Clyde, Rep. Andrew (R-GA) Clyde

"The senators, I applaud their efforts. I thank Mike Lee for leading it, and I thank Sen. Mitch McConnell for getting on board, and all of them need to get behind this plan that Speaker McCarthy has laid out. We Republicans are united in the House in this effort. This is what needs to … this is the right thing for America," Clyde said.

The plan proposes to grow the economy by adding work requirements for welfare recipients. It also cuts IRS spending, would require student loans to be repaid by the borrowers, eliminates Green New Deal tax credits, and claws back unspent money previously designated for COVID-19 relief.

"Those are immediate cuts to federal spending which are absolutely required for us to be fiscally responsible," Clyde argued.

Student loan debt alone would remove $465 billion in spending, New Green Deal tax credits another $271 billion.

The plan also has a key point that doesn't appear in the title, which is language designed to place limitations on the president's use of executive orders. Clyde calls it the "reign" – as in "reign in" – part of Limit, Save, Grow.

If Republican leadership surprises some inside the party by playing hard ball, it could lead to the third government shutdown in the last ten years.

A shutdown would affect most non-essential government services. For example, Social Security checks would still be mailed – as Americans would still receive mail – but new Social Security cards would not be issued.
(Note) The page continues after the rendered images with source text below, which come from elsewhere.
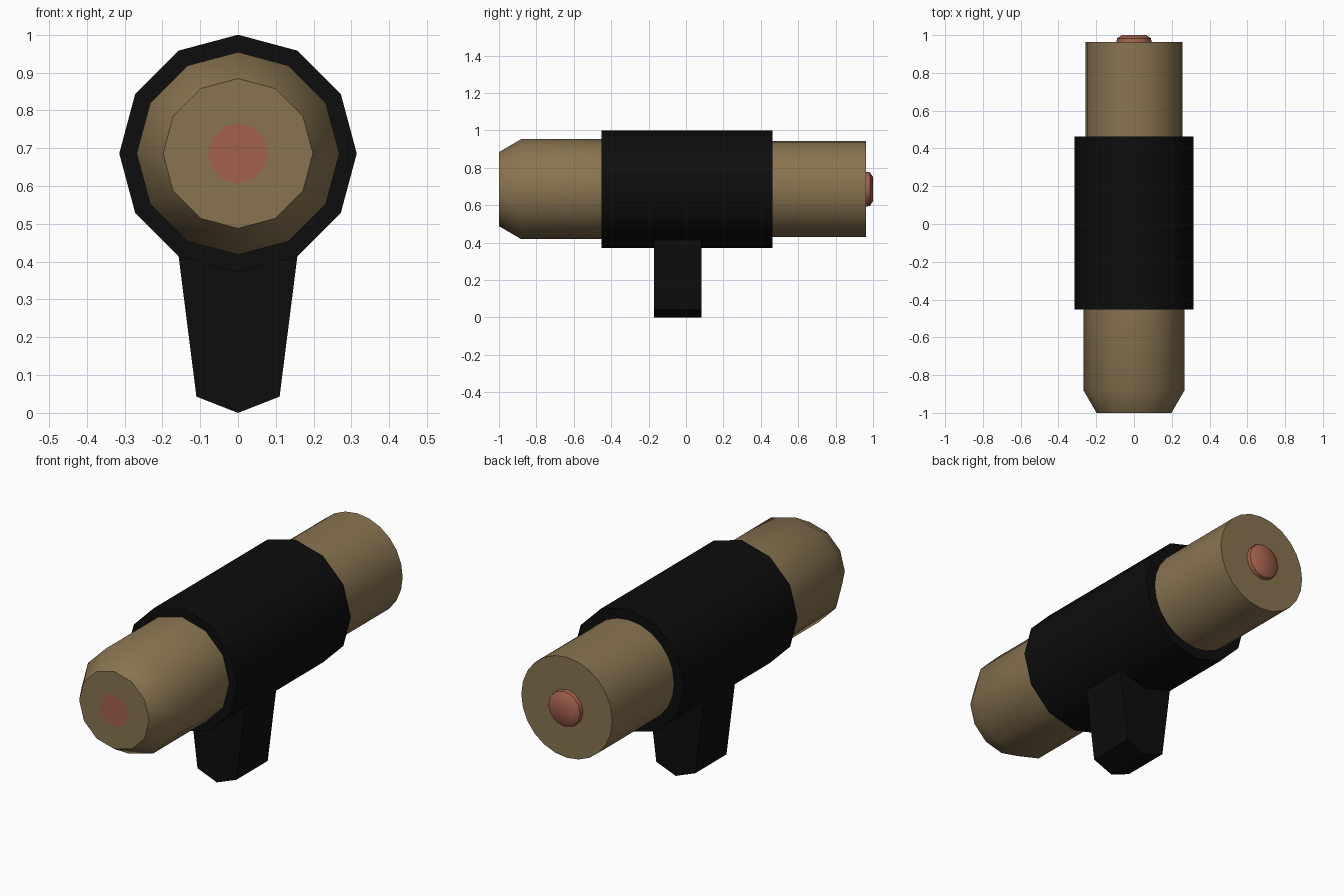
import bpy, bmesh, math

if "Cube" in bpy.data.objects:
    bpy.data.objects.remove(bpy.data.objects["Cube"])

AXIS_Z = 0.686  # height of the tube's axis


def material(name, rgb):
    m = bpy.data.materials.new(name)
    m.diffuse_color = (*rgb, 1)
    m.use_nodes = True
    m.node_tree.nodes["Principled BSDF"].inputs["Base Color"].default_value = m.diffuse_color
    return m


TAN = material("tan", (0.25, 0.175, 0.08))
BLACK = material("black", (0.004, 0.004, 0.004))
RED = material("dull red", (0.37, 0.12, 0.075))


def finish(name, bm, mats, angle=40):
    bmesh.ops.recalc_face_normals(bm, faces=bm.faces)
    me = bpy.data.meshes.new(name)
    bm.to_mesh(me)
    bm.free()
    ob = bpy.data.objects.new(name, me)
    bpy.context.collection.objects.link(ob)
    for m in mats:
        me.materials.append(m)
    bpy.ops.object.select_all(action='DESELECT')
    ob.select_set(True)
    bpy.context.view_layer.objects.active = ob
    bpy.ops.object.shade_smooth_by_angle(angle=math.radians(angle))
    return ob


def lathe(name, profile, sides, mats, paint_first=False):
    """Turn (radius, y) points around the tube axis, with both ends capped."""
    bm = bmesh.new()
    rings = []
    for r, y in profile:
        rings.append([bm.verts.new((r * math.sin(math.tau * i / sides), y,
                                    AXIS_Z + r * math.cos(math.tau * i / sides)))
                      for i in range(sides)])
    for a, b in zip(rings, rings[1:]):
        for i in range(sides):
            j = (i + 1) % sides
            bm.faces.new((a[i], a[j], b[j], b[i]))
    first = bm.faces.new(rings[0])
    bm.faces.new(rings[-1])
    first.material_index = 1 if paint_first else 0
    return finish(name, bm, mats)


# Front barrel with chamfered nose and painted centre spot
lathe("front_barrel", [(0.08, -1), (0.198, -1), (0.268, -0.88), (0.268, -0.4)],
      12, [TAN, RED], paint_first=True)

# Black sleeve around the middle
lathe("sleeve", [(0.314, -0.453), (0.314, 0.463)], 12, [BLACK])

# Rear barrel and its end button
lathe("rear_barrel", [(0.257, 0.4), (0.257, 0.963)], 24, [TAN])
lathe("end_button", [(0.095, 0.95), (0.09, 0.983), (0.065, 1.0)], 12, [RED])

# Tapered grip with a pointed foot
bm = bmesh.new()
outline = [(-0.157, 0.414), (-0.11, 0.043), (0, 0), (0.11, 0.043), (0.157, 0.414), (0, 0.5)]
front = bm.faces.new([bm.verts.new((x, -0.17, z)) for x, z in outline])
ext = bmesh.ops.extrude_face_region(bm, geom=[front], use_keep_orig=True)
bmesh.ops.translate(bm, vec=(0, 0.253, 0),
                    verts=[v for v in ext["geom"] if isinstance(v, bmesh.types.BMVert)])
finish("grip", bm, [BLACK], angle=15)
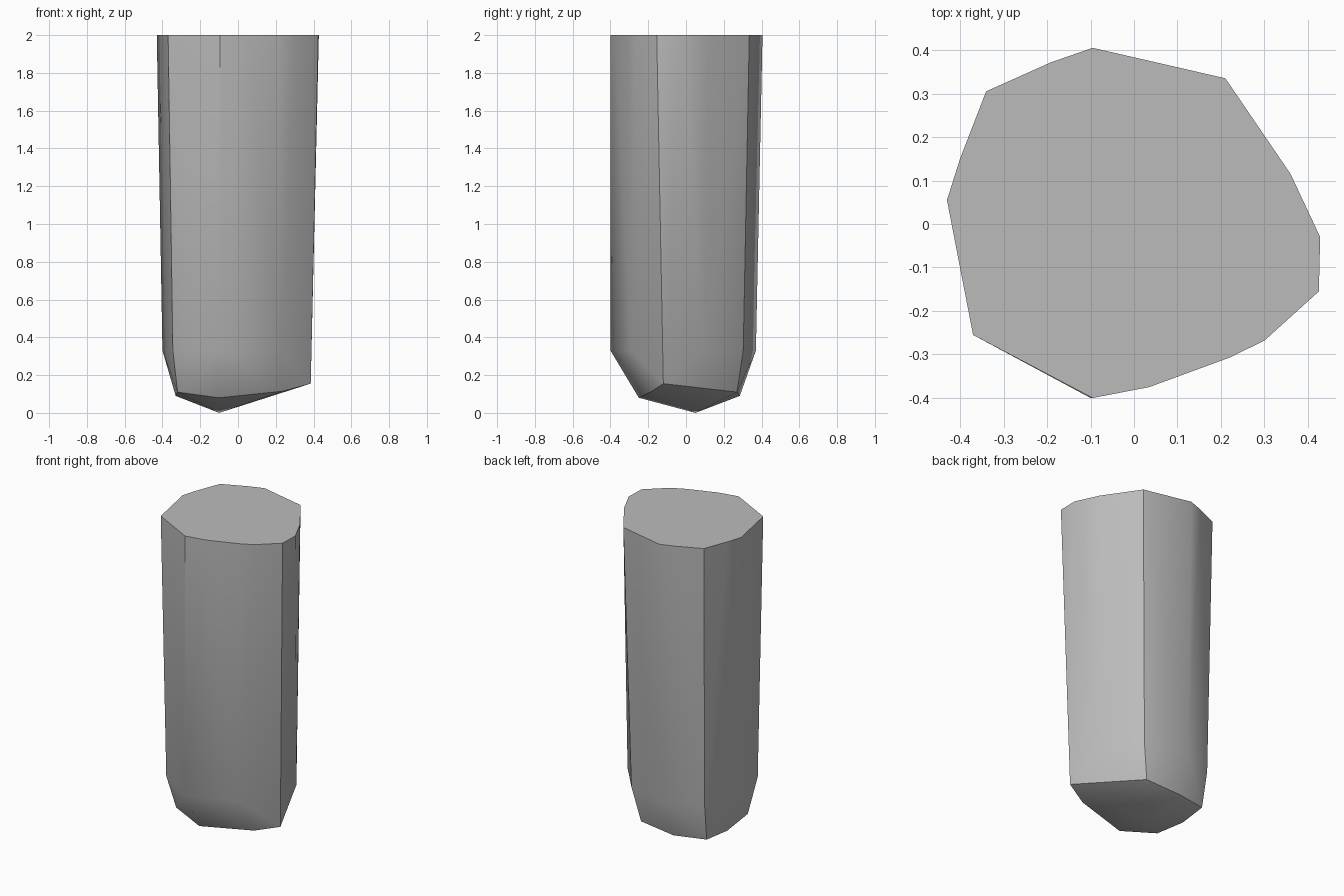
import bpy, bmesh, math

cube = bpy.data.objects.get("Cube")
if cube:
    bpy.data.objects.remove(cube, do_unlink=True)

# Grey stone
stone = bpy.data.materials.new("stone_grey")
stone.use_nodes = True
colour = (0.5, 0.5, 0.5, 1)
stone.diffuse_color = colour
stone.node_tree.nodes["Principled BSDF"].inputs["Base Color"].default_value = colour

# Flat top outline
top = [(-.43, .055), (-.37, -.255), (-.095, -.4), (.035, -.375), (.22, -.307),
       (.3, -.268), (.425, -.155), (.428, -.03), (.36, .115), (.21, .335),
       (-.095, .405), (-.19, .372), (-.34, .305), (-.4, .15)]
# Shoulder where the walls start to turn in
shoulder = [(-.4, .06), (-.345, -.235), (-.1, -.4), (.22, -.29),
            (.345, .1), (.175, .303), (-.1, .37), (-.325, .275)]
# Uneven lower rim and the blunt tip
rim = [(-.33, .05, .09), (-.32, -.17, .11), (-.1, -.25, .08), (.24, -.18, .115),
       (.385, -.12, .155), (.13, .27, .11), (-.11, .285, .09), (-.315, .24, .1)]
tip = (-.1, .05, 0)

# The chipped block is the hull of its rims
points = [(x, y, 2) for x, y in top] + [(x, y, .33) for x, y in shoulder] + rim + [tip]
bm = bmesh.new()
for p in points:
    bm.verts.new(p)
hull = bmesh.ops.convex_hull(bm, input=bm.verts[:])
loose = [v for v in bm.verts if not v.link_faces]
bmesh.ops.delete(bm, geom=loose, context='VERTS')
bmesh.ops.dissolve_limit(bm, angle_limit=math.radians(.5), verts=bm.verts[:], edges=bm.edges[:])
bmesh.ops.recalc_face_normals(bm, faces=bm.faces[:])

mesh = bpy.data.meshes.new("stone_pillar")
bm.to_mesh(mesh)
bm.free()
mesh.materials.append(stone)
pillar = bpy.data.objects.new("stone_pillar", mesh)
bpy.context.collection.objects.link(pillar)

# Soft faces with crisp corner edges
bpy.ops.object.select_all(action='DESELECT')
pillar.select_set(True)
bpy.context.view_layer.objects.active = pillar
bpy.ops.object.shade_smooth_by_angle(angle=math.radians(35))
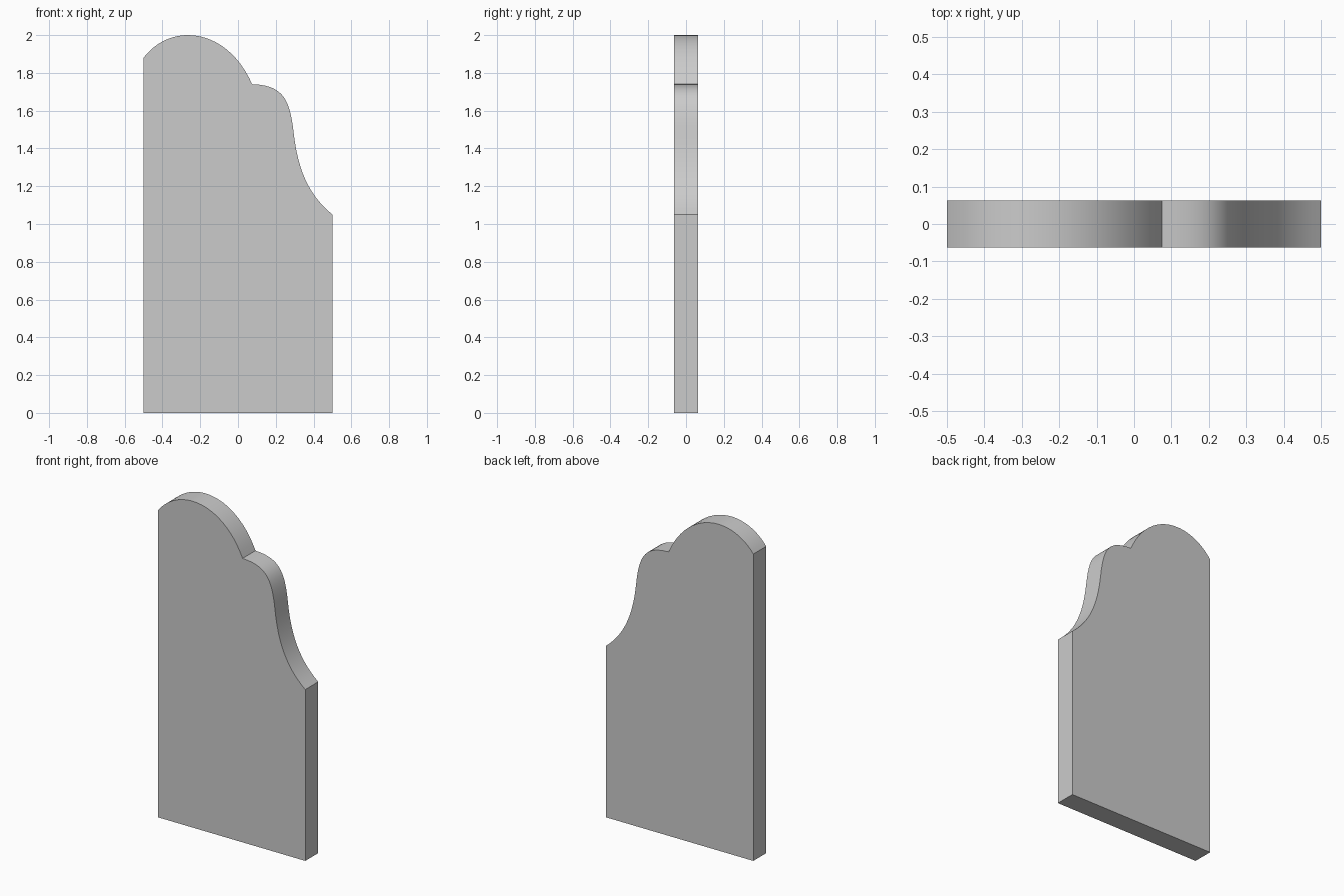
import bpy, bmesh, math
from mathutils import Vector
from mathutils.geometry import interpolate_bezier

if "Cube" in bpy.data.objects:
    bpy.data.objects.remove(bpy.data.objects["Cube"])

THICKNESS = 0.125
STEPS = 14

# Curved top edge, left to right: cubic Bezier segments in (x, z)
segments = [
    [(-0.50, 1.88), (-0.44, 1.96), (-0.35, 2.00), (-0.265, 2.00)],  # round crown, left
    [(-0.265, 2.00), (-0.13, 2.00), (0.00, 1.91), (0.075, 1.74)],   # crown down to notch
    [(0.075, 1.74), (0.24, 1.735), (0.275, 1.66), (0.295, 1.48)],   # shoulder
    [(0.295, 1.48), (0.32, 1.26), (0.39, 1.14), (0.50, 1.05)],      # concave sweep
]

# Outline: two bottom corners, then the curved top from right to left
top = [Vector((-0.5, 1.88))]
for seg in segments:
    a, b, c, d = (Vector(p) for p in seg)
    top += [p.to_2d() for p in interpolate_bezier(a, b, c, d, STEPS)[1:]]
outline = [(-0.5, 0.0), (0.5, 0.0)] + [tuple(p) for p in reversed(top)]

# Extrude the outline into a panel
bm = bmesh.new()
front = bm.faces.new([bm.verts.new((x, -THICKNESS / 2, z)) for x, z in outline])
result = bmesh.ops.extrude_face_region(bm, geom=[front], use_keep_orig=True)
moved = [v for v in result["geom"] if isinstance(v, bmesh.types.BMVert)]
bmesh.ops.translate(bm, verts=moved, vec=(0, THICKNESS, 0))
bmesh.ops.recalc_face_normals(bm, faces=bm.faces)

mesh = bpy.data.meshes.new("side_panel")
bm.to_mesh(mesh)
bm.free()
panel = bpy.data.objects.new("side_panel", mesh)
bpy.context.collection.objects.link(panel)

# Smooth curved edge, sharp corners
bpy.context.view_layer.objects.active = panel
panel.select_set(True)
bpy.ops.object.shade_smooth_by_angle(angle=math.radians(30))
Likewise, VA medical facilities and clinics would remain fully operational though national parks and monuments would likely close.

One side will have to give in if the shutdown is to be avoided, but neither House Republicans nor Biden have shown willingness to soften their positions.

The hypocrisy of Biden's position

"You have to remember President Biden himself used to lead these negotiations in 2009 and 2011. He was with the Senate then, of course, and he called the negotiations a normal process," House Republican Mike Johnson said on Washington Watch. "In 2011, he said 'You have to have a compromise. You can't go in with the 'my way or highway' approach.'

"Of course, that's exactly what he's projecting right now. It's terribly hypocritical but more importantly than that, it's dangerous. The president has to negotiate with us. The House has done its job, and we need him to come to the table."

In addition to record-high inflation, Biden policies have led to supply-chain shortages and instability in the banking system, Johnson said.

As Biden holds his ground, he's flat-out lying – according to Johnson – when he says House Republicans want to cut veteran benefits.

"He made that up out of thin air … and to his credit, Speaker McCarthy called the president on it in the Oval Office and said, 'Mr. President, that is a lie. Show me the language in the bill.' It doesn't exist. Of course, the president himself hasn't seen the bill. He's reading some talking points somebody handed him," Johnson said.

Biden's lifetime in government – a career that touches parts of six decades – has been spent in negotiation. The fact that he refuses to negotiate now is an untenable position, Clyde said.

"I think they're going to push it to the very end, but they don't have to. They could do the right thing for the American people this very week," said the Georgia Republican. "We know there's not going to be a blind debt ceiling increase. That's not going to go through the Senate, it's not going to go through the House. The president just needs to understand that and negotiate with Speaker McCarthy."